NASA's Hubble Space Telescope quashed the possibility that what was previously believed to be a toddler galaxy in the nearby universe may actually be considered an adult. Called I Zwicky 18, this galaxy has a youthful appearance that resembles galaxies typically found only in the early universe. Hubble has now found faint, older stars within this galaxy, suggesting that the galaxy may have formed at the same time as most other galaxies. NASA/ESA/A. Aloisi/Space Telescope Science Institute/European Space Agency
A heavy beard covers the face of astronaut Walter M. Schirra, Jr., Apollo 7 Commander, as he looks out the rendezvous window in front of the Commander's station on the ninth day of the Apollo 7 Earth orbital mission. NASA
Our Milky Way is a dusty place. So dusty, in fact, that we cannot see the center of the galaxy in visible light. But when NASA's Spitzer Space Telescope set its infrared eyes on the galactic center, it captured this spectacular view. Taken with just one of Spitzer's cameras, the image highlights the region's exceptionally bright and dusty clouds, lit up by young massive stars. Individual stars can also be seen as tiny dots scattered throughout the dust. NASA/JPL-Caltech/S. Stolovy (SSC/Caltech)
This artist's concept shows what the night sky might look like from a hypothetical planet around a star tossed out of an ongoing four-way collision between big galaxies (yellow blobs). NASA's Spitzer Space Telescope spotted this 'quadruple merger' of galaxies within a larger cluster of galaxies located nearly 5 billion light-years away. Though the galaxies appear intact, gravitational disturbances have caused them to stretch and twist, flinging billions of stars into space -- nearly three times as many stars as are in our Milky Way galaxy. NASA/JPL-Caltech/T. Pyle (SSC)
In the center of a swirling whirlpool of hot gas is likely a beast that has never been seen directly: a black hole. Studies of the bright light emitted by the swirling gas frequently indicate not only that a black hole is present, but also likely attributes. The gas surrounding GRO J1655-40, for example, has been found to display an unusual flickering at a rate of 450 times a second. Given a previous mass estimate for the central object of seven times the mass of our Sun, the rate of the fast flickering can be explained by a black hole that is rotating very rapidly. April Hobart/CXC/NASA

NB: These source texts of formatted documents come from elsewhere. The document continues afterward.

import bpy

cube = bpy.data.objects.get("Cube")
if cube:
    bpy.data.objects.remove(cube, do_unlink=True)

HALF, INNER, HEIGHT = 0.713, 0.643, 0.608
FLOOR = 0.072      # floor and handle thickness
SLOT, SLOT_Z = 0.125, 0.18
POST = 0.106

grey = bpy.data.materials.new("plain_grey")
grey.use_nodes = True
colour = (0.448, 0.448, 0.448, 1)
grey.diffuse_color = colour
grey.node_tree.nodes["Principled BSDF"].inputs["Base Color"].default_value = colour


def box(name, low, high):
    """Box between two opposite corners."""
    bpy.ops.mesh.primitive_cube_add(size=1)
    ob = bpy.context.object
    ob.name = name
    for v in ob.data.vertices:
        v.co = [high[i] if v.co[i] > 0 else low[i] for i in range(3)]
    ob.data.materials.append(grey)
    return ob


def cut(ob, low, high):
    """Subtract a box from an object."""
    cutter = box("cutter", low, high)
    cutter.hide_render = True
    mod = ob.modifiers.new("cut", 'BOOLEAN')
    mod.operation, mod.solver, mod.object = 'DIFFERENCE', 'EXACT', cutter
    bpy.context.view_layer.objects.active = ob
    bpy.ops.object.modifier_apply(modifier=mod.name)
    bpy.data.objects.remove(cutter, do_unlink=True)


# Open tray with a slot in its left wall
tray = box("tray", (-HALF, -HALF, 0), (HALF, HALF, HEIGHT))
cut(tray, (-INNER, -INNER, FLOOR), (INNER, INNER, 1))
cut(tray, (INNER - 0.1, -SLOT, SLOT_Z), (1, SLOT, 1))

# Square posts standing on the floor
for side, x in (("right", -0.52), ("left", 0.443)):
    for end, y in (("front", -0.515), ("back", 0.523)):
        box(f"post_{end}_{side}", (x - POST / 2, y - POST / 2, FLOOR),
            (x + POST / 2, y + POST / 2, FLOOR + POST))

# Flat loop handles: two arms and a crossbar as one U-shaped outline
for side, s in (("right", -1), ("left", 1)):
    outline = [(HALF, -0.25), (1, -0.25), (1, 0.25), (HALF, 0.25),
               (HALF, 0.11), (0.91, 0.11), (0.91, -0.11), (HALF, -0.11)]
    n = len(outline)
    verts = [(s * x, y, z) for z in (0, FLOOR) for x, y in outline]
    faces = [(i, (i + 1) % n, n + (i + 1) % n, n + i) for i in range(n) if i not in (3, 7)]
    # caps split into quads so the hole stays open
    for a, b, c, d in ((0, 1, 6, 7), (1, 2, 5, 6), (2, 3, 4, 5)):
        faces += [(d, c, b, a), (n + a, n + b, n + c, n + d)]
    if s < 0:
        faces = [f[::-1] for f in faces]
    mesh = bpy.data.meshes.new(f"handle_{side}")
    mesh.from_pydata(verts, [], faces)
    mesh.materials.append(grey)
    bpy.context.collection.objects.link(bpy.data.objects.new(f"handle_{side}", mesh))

NASA's Desert RATS, or Research and Technology Studies, team made its 13th trip to the desert for another round of analog testing. The Desert RATS tests offer a chance for a NASA-led team of engineers, astronauts and scientists to conduct technology development research in the Arizona desert. The location offers a good stand-in for destinations for future planetary exploration missions. This image is a night-time shot of the rover and habitat unit. NASA
This detail of the Eagle Nebula (M16) shows a portion of a pillar of gas and dust. Denser clouds are silhouetted against glowing gas and material reflecting light from nearby stars. NASA/ESA/The Hubble Heritage Team/STScI/AURA
The Mars Surveyor '98 Climate Orbiter is shown here during acoustic tests that simulate launch conditions. The orbiter was to conduct a two year primary mission to profile the Martian atmosphere and map the surface. During its primary mission, the orbiter was to monitor Mars atmosphere and surface globally on a daily basis for one Martian year (two Earth years), observing the appearance and movement of atmospheric dust and water vapor, as well as characterizing seasonal changes of the planet's surface. NASA/Jet Propulsion Laboratory
These images of 'yardangs,' features sculpted by wind-blown sand, were taken near Olympus Mons on Mars and obtained by the High Resolution Stereo Camera (HRSC) on board the ESA Mars Express spacecraft. Loose sand fragments were transported by wind, and impacted on the bedrock, slowly removing parts of the surface, like a sand-blaster. If the winds blow in the same direction for a long enough period, 'wind-lanes,' as shown in the picture, can occur. European Space Agency/NASA
Trailing 200,000-light-year-long streamers of seething gas, a galaxy that was once like our Milky Way is being shredded as it plunges at 4.5 million miles per hour through the heart of a distant cluster of galaxies. In this unusually violent collision with ambient cluster gas, the galaxy is stripped down to its skeletal spiral arms as it is eviscerated of fresh hydrogen for making new stars in this illustration. NASA
Kyndy Kobba, a physician's assistant who survived Ebola after receiving ZMapp in Liberia, urged the manufacturer of the experimental drug to step up production and distribute it in Africa.
ByJonathan Paye-Layleh, Associated Press
A Liberian health worker who recovered from Ebola after receiving an experimental drug urged the manufacturer to speed up its production and send it to Africa, while crowds celebrated in the streets Saturday after authorities reopened a slum that had been barricaded for more than a week to try to contain the disease.